DATA section start
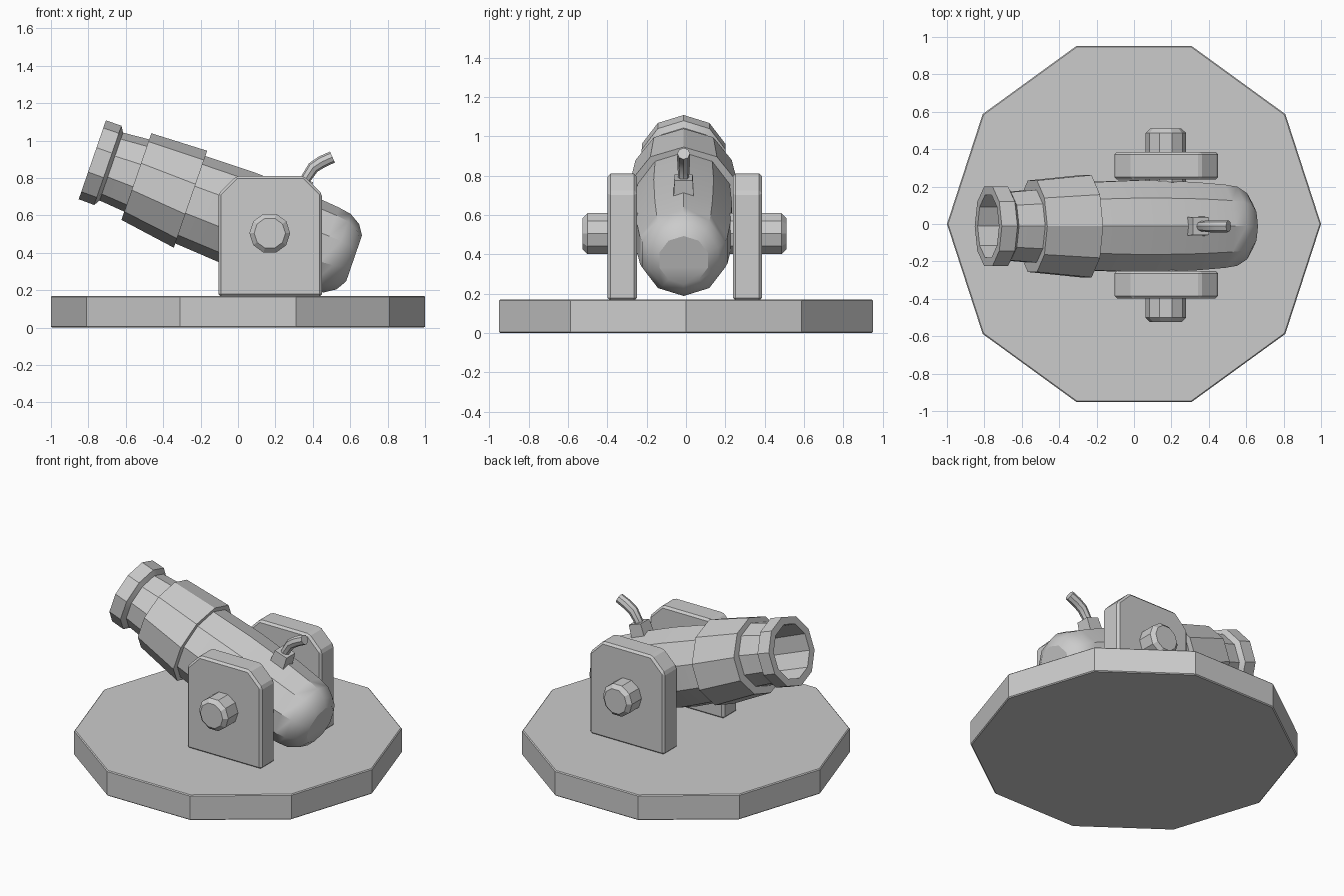
import bpy, bmesh, math
from mathutils import Vector

if "Cube" in bpy.data.objects:
    bpy.data.objects.remove(bpy.data.objects["Cube"])

YC = -0.012                                  # barrel centre line in y
MUZZLE = Vector((-0.778, YC, 0.90))
U = Vector((0.945, 0, -0.326)).normalized()  # along the barrel, muzzle to breech
N = Vector((0.326, 0, 0.945)).normalized()   # barrel "up"
V = Vector((0, 1, 0))


def barrel_point(t, y, r):
    return MUZZLE + U * t + V * y + N * r


def finish(name, bm, bevel=0, smooth=False):
    bmesh.ops.recalc_face_normals(bm, faces=bm.faces)
    me = bpy.data.meshes.new(name)
    bm.to_mesh(me)
    bm.free()
    ob = bpy.data.objects.new(name, me)
    bpy.context.collection.objects.link(ob)
    if bevel:
        m = ob.modifiers.new("bevel", "BEVEL")
        m.width = bevel
        m.segments = 1
        m.limit_method = 'ANGLE'
        m.angle_limit = math.radians(40)
    if smooth:
        bpy.context.view_layer.objects.active = ob
        ob.select_set(True)
        bpy.ops.object.shade_smooth_by_angle(angle=math.radians(33))
        ob.select_set(False)
    return ob


def skin(name, rings, closed=False, **kw):
    """Bridge rings of points; cap both ends, or join last to first."""
    bm = bmesh.new()
    vs = [[bm.verts.new(p) for p in ring] for ring in rings]
    n = len(vs[0])
    pairs = list(zip(vs, vs[1:])) + ([(vs[-1], vs[0])] if closed else [])
    for a, b in pairs:
        for i in range(n):
            j = (i + 1) % n
            bm.faces.new((a[i], a[j], b[j], b[i]))
    if not closed:
        bm.faces.new(vs[0])
        bm.faces.new(vs[-1])
    return finish(name, bm, **kw)


def barrel_rings(profile, wide=1.0, n=10):
    """Profile rows: distance along barrel, radius, centre offset."""
    return [[barrel_point(t, wide * r * math.sin(math.tau * i / n),
                          c + r * math.cos(math.tau * i / n)) for i in range(n)]
            for t, r, c in profile]


def cylinder(name, r, a, b, centre, axis, bevel):
    rings = []
    for h in (a, b):
        ring = []
        for i in range(10):
            p, q = r * math.cos(math.tau * i / 10), r * math.sin(math.tau * i / 10)
            ring.append((centre[0] + p, centre[1] + q, h) if axis == 'z'
                        else (centre[0] + p, h, centre[1] + q))
        rings.append(ring)
    return skin(name, rings, bevel=bevel)


# ten-sided base and the trunnion pin
cylinder("base", 1.0, 0.0, 0.17, (0, 0), 'z', 0.006)
for name, a, b in (("pin_front", -0.525, -0.2), ("pin_back", 0.2, 0.51)):
    cylinder(name, 0.109, a, b, (0.17, 0.505), 'y', 0.024)

# side brackets with cut top corners
outline = [(-0.105, 0.165), (0.45, 0.165), (0.45, 0.715), (0.355, 0.81),
           (-0.01, 0.81), (-0.105, 0.715)]
for name, a, b in (("bracket_front", -0.398, -0.25), ("bracket_back", 0.238, 0.386)):
    skin(name, [[(x, y, z) for x, z in outline] for y in (a, b)], bevel=0.014)

# barrel: bore, muzzle ring, neck, belly, rounded breech
skin("barrel", barrel_rings([
    (0.60, 0.165, -0.03), (0.0, 0.175, -0.003), (0.0, 0.223, -0.003),
    (0.088, 0.224, -0.004), (0.108, 0.192, -0.004), (0.26, 0.205, -0.005),
    (0.565, 0.247, -0.034), (0.85, 0.259, -0.043), (1.15, 0.249, -0.046),
    (1.33, 0.234, -0.048), (1.40, 0.222, -0.048), (1.46, 0.185, -0.047),
    (1.495, 0.13, -0.045)]), smooth=True)

# reinforcing band
skin("barrel_band", barrel_rings([
    (0.252, 0.19, -0.011), (0.252, 0.245, -0.011),
    (0.565, 0.274, -0.031), (0.565, 0.22, -0.031)], wide=1.05), closed=True)

# fuse socket
skin("fuse_socket", [[barrel_point(1.11 + sx * w, sy * w, r)
                      for sx, sy in ((-1, -1), (1, -1), (1, 1), (-1, 1))]
                     for r, w in ((0.15, 0.053), (0.268, 0.046))])

# curved fuse, swept along a short path
path = [(0.345, 0.755), (0.365, 0.80), (0.402, 0.856), (0.448, 0.886), (0.505, 0.912)]
radii = (0.027, 0.028, 0.032, 0.033, 0.032)
rings = []
for k, (x, z) in enumerate(path):
    (x0, z0), (x1, z1) = path[max(k - 1, 0)], path[min(k + 1, len(path) - 1)]
    d = Vector((x1 - x0, 0, z1 - z0)).normalized()
    side = Vector((-d.z, 0, d.x))
    rings.append([Vector((x, YC, z)) + radii[k] * (side * math.cos(math.tau * i / 8)
                  + V * math.sin(math.tau * i / 8)) for i in range(8)])
skin("fuse", rings, smooth=True)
DATA section end
#### [ABOUT THIS TASK]
In the entries above, restate word for word the lines between the one holding "rings of points;" and the one holding "0), 'z', 0.006)", inclusive, and nothing besides.

#### [RESPONSE AREA]
    """Bridge rings of points; cap both ends, or join last to first."""
    bm = bmesh.new()
    vs = [[bm.verts.new(p) for p in ring] for ring in rings]
    n = len(vs[0])
    pairs = list(zip(vs, vs[1:])) + ([(vs[-1], vs[0])] if closed else [])
    for a, b in pairs:
        for i in range(n):
            j = (i + 1) % n
            bm.faces.new((a[i], a[j], b[j], b[i]))
    if not closed:
        bm.faces.new(vs[0])
        bm.faces.new(vs[-1])
    return finish(name, bm, **kw)


def barrel_rings(profile, wide=1.0, n=10):
    """Profile rows: distance along barrel, radius, centre offset."""
    return [[barrel_point(t, wide * r * math.sin(math.tau * i / n),
                          c + r * math.cos(math.tau * i / n)) for i in range(n)]
            for t, r, c in profile]


def cylinder(name, r, a, b, centre, axis, bevel):
    rings = []
    for h in (a, b):
        ring = []
        for i in range(10):
            p, q = r * math.cos(math.tau * i / 10), r * math.sin(math.tau * i / 10)
            ring.append((centre[0] + p, centre[1] + q, h) if axis == 'z'
                        else (centre[0] + p, h, centre[1] + q))
        rings.append(ring)
    return skin(name, rings, bevel=bevel)


# ten-sided base and the trunnion pin
cylinder("base", 1.0, 0.0, 0.17, (0, 0), 'z', 0.006)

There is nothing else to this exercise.